Built in 1920 by Heiman Treaccar.
Built between 1920-1921 by Herman Treaccar, who lived next door and oversaw its construction, this Craftsman cottage served as a rental home for one of his workmen. Featuring an expansive front porch, two large bedrooms, and one bathroom, the original home was near identical to what you see today.
As is usually the case when it comes to the historical record, more information can be found on the property's owner, Heiman Treaccar, a prominent lawyer, community leader, and member of the Knights of Columbus. As for the occupants of the rental cottage Heiman built next to his own, very little is known.
About the Original Owners
Heiman Treaccar married Charlotte Jane "Janie" Shepherd on August 18, 1917, just a few months after the U.S. officially entered World War I. The couple would have been greatly relieved to learn that due to his role as an official of the state (Heiman was Assistant County Attorney), he was able to claim exemption from the Selective Service Act passed by Congress in May 1917, which required all men between the ages of 21-30 to register for military service. Heiman was 28 at the time.

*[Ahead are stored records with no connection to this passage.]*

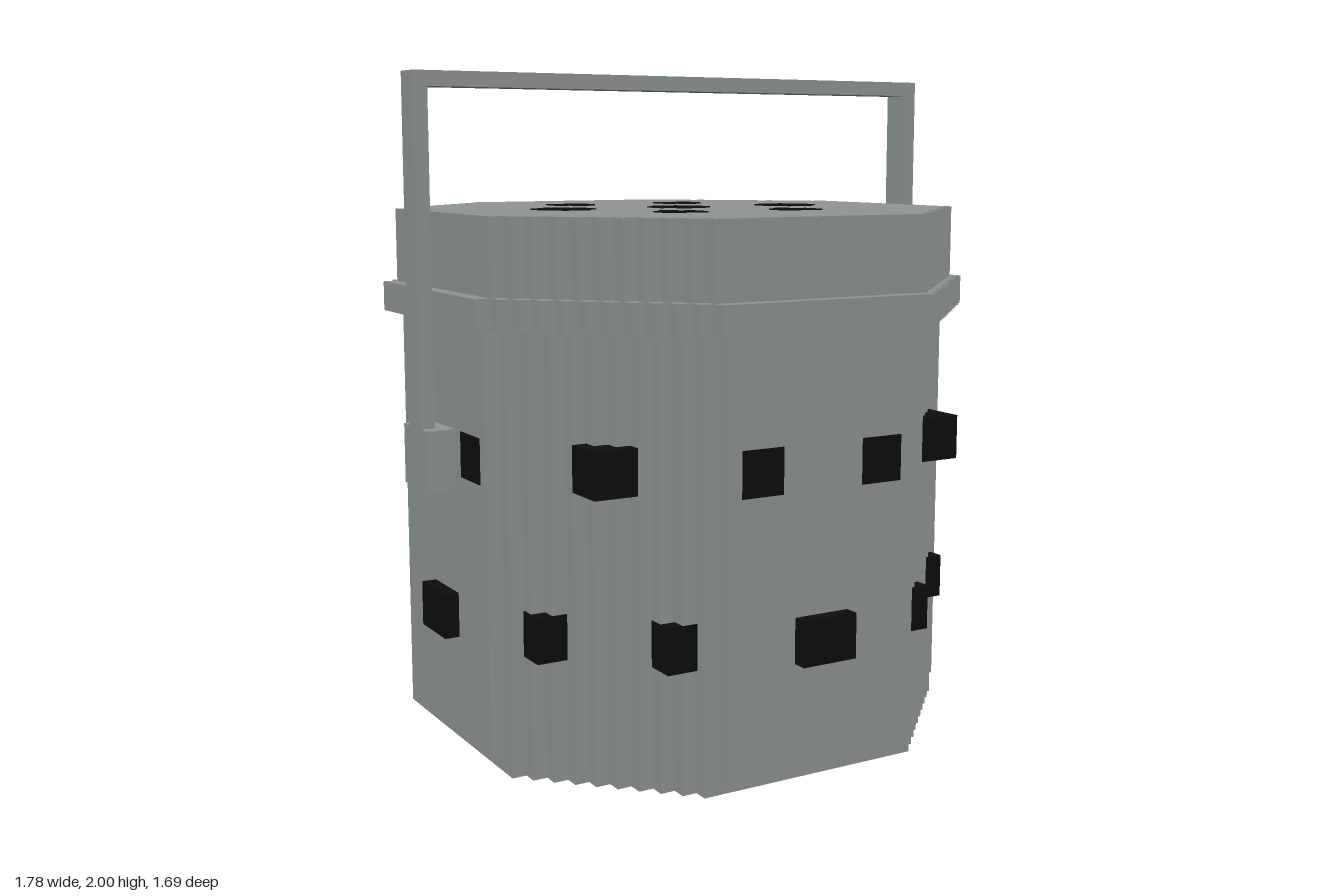
import * as THREE from 'three';

// all measures below are in blocks; the model is 45 blocks tall
const U = 2 / 45;
const THIN = 0.08; // thickness of painted plates, in blocks

export function createModel() {
  const model = new THREE.Group();
  model.name = 'lantern';
  const grey = new THREE.MeshStandardMaterial({ name: 'grey stone', color: 0x8f9695 });
  const black = new THREE.MeshStandardMaterial({ name: 'black dots', color: 0x0d0d0d });

  // box given by its lower and upper corners
  function block(parent, name, mat, x0, y0, z0, x1, y1, z1) {
    const geo = new THREE.BoxGeometry((x1 - x0) * U, (y1 - y0) * U, (z1 - z0) * U);
    const mesh = new THREE.Mesh(geo, mat);
    mesh.position.set((x0 + x1) / 2 * U, (y0 + y1) / 2 * U, (z0 + z1) / 2 * U);
    mesh.name = name;
    parent.add(mesh);
    return mesh;
  }

  // octagonal slab with stair-stepped diagonals
  function steppedOctagon(name, radius, y0, y1) {
    const flat = 8, quarter = [], points = [];
    for (let i = 0; i < radius - flat; i++) {
      quarter.push([radius - i, flat + i], [radius - i - 1, flat + i]);
    }
    quarter.push([flat, radius]);
    for (let q = 0; q < 4; q++) {
      for (const [x, y] of quarter) {
        const [px, py] = [[x, y], [-y, x], [-x, -y], [y, -x]][q];
        points.push(new THREE.Vector2(px * U, py * U));
      }
    }
    const geo = new THREE.ExtrudeGeometry(new THREE.Shape(points), { depth: (y1 - y0) * U, bevelEnabled: false });
    geo.rotateX(-Math.PI / 2);
    const mesh = new THREE.Mesh(geo, grey);
    mesh.position.y = y0 * U;
    mesh.name = name;
    model.add(mesh);
  }

  // body, overhanging rim and lid
  steppedOctagon('body', 17, 0, 29);
  steppedOctagon('rim', 19, 29, 31);
  steppedOctagon('lid', 18, 31, 36);

  // one side and one corner, repeated around the body
  for (let q = 0; q < 4; q++) {
    const side = new THREE.Group();
    side.name = 'side' + (q + 1);
    side.rotation.y = q * Math.PI / 2;
    model.add(side);
    block(side, 'sidePanel', grey, -7, 1, 16.5, 7, 29, 18);
    block(side, 'lowerStud', black, -2, 8, 17.5, 2, 11, 19);
    for (const x of [-6, 3]) {
      block(side, 'upperDot', black, x, 19, 18, x + 3, 22, 18 + THIN);
    }
    block(side, 'upperCornerStud', black, 11, 19, 11, 14, 22, 14);
    block(side, 'lowerCornerStud', black, 14, 8, 8, 16 + THIN, 11, 10 + THIN);
    block(side, 'lowerCornerStud', black, 8, 8, 14, 10 + THIN, 11, 16 + THIN);
  }

  // plus-shaped dots on the lid, made of strips that do not overlap
  function lidDot(cx, cz, halfLong, halfShort) {
    const dot = new THREE.Group();
    dot.name = 'lidDot';
    dot.position.set(cx * U, 0, cz * U);
    model.add(dot);
    block(dot, 'dotBar', black, -halfLong, 36, -halfShort, halfLong, 36 + THIN, halfShort);
    for (const s of [-1, 1]) {
      const a = s * halfShort, b = s * 2 * halfShort;
      return_strip(dot, halfShort, Math.min(a, b), Math.max(a, b));
    }
  }
  function return_strip(dot, half, z0, z1) {
    block(dot, 'dotArm', black, -half, 36, z0, half, 36 + THIN, z1);
  }
  for (const x of [-9, 0, 9]) lidDot(x, 0, 2, 1);
  for (const sx of [-1, 1]) {
    for (const sz of [-1, 1]) {
      const dot = new THREE.Group();
      dot.name = 'lidDot';
      dot.position.set(sx * 4.5 * U, 0, sz * 8 * U);
      model.add(dot);
      block(dot, 'dotBar', black, -1.5, 36, -1, 1.5, 36 + THIN, 1);
      const z = -sz * 1.5;
      block(dot, 'dotTip', black, -0.5, 36, z - 0.5, 0.5, 36 + THIN, z + 0.5);
    }
  }

  // carrying handle
  const handle = new THREE.Group();
  handle.name = 'handle';
  model.add(handle);
  block(handle, 'handleBar', grey, -20, 44, -1, 20, 45, 1);
  for (const s of [-1, 1]) {
    const span = (a, b) => (s > 0 ? [a, b] : [-b, -a]);
    const [p0, p1] = span(19, 20), [f0, f1] = span(18, 20);
    block(handle, 'handlePost', grey, p0, 22, -1, p1, 44, 1);
    block(handle, 'handleFoot', grey, f0, 18, -2, f1, 22, 2);
  }
  return model;
}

They moved into the corner property sometime after marrying and commenced building the new house next door. Upon its completion in 1921, Heiman rented it out to workmen, though it's unclear if he employed the workmen or was strictly their landlord.
Heiman's Childhood Home
Less than two miles down Broadway, Heiman's childhood home still stands. Heiman (Germanic derivative of Hermann) Hugo Treaccar was born on September 25, 1889, in Galveston, to Joseph, a carpenter and contractor, and Lizzie, whose occupation in 1898 was dressmaking but who switched to real estate sometime before 1910, according to the U.S. Census of that year. A newspaper record in January 1903 indicates that Joseph and Lizzie divorced, and Lizzie was able to keep the first residence they shared (pictured below). Young Heiman would have been just shy of 15 years old at the time.
Before Treaccar: A Corner Store
Before Heiman and Janie called this corner home, Galveston directories indicate many different residents lived at this property's address prior to 1900, when the lot was occupied by a business that sold groceries and beer. As was typical of most storefront businesses, a large awning extending out to the street can be seen in the 1899 Sanborn Fire Insurance map.
Over a hundred years ago, the corner was likely a lively scene; but all traces of the business and its customers were erased in the Storm of 1900. A map of the storm damage was published by the Houston Daily Post just weeks after the storm, indicating the "total destruction" of most of the island's southeastern end. It took more than 20 years for the unoccupied land next to Heiman's residence to be redeveloped into the craftsman home located there today.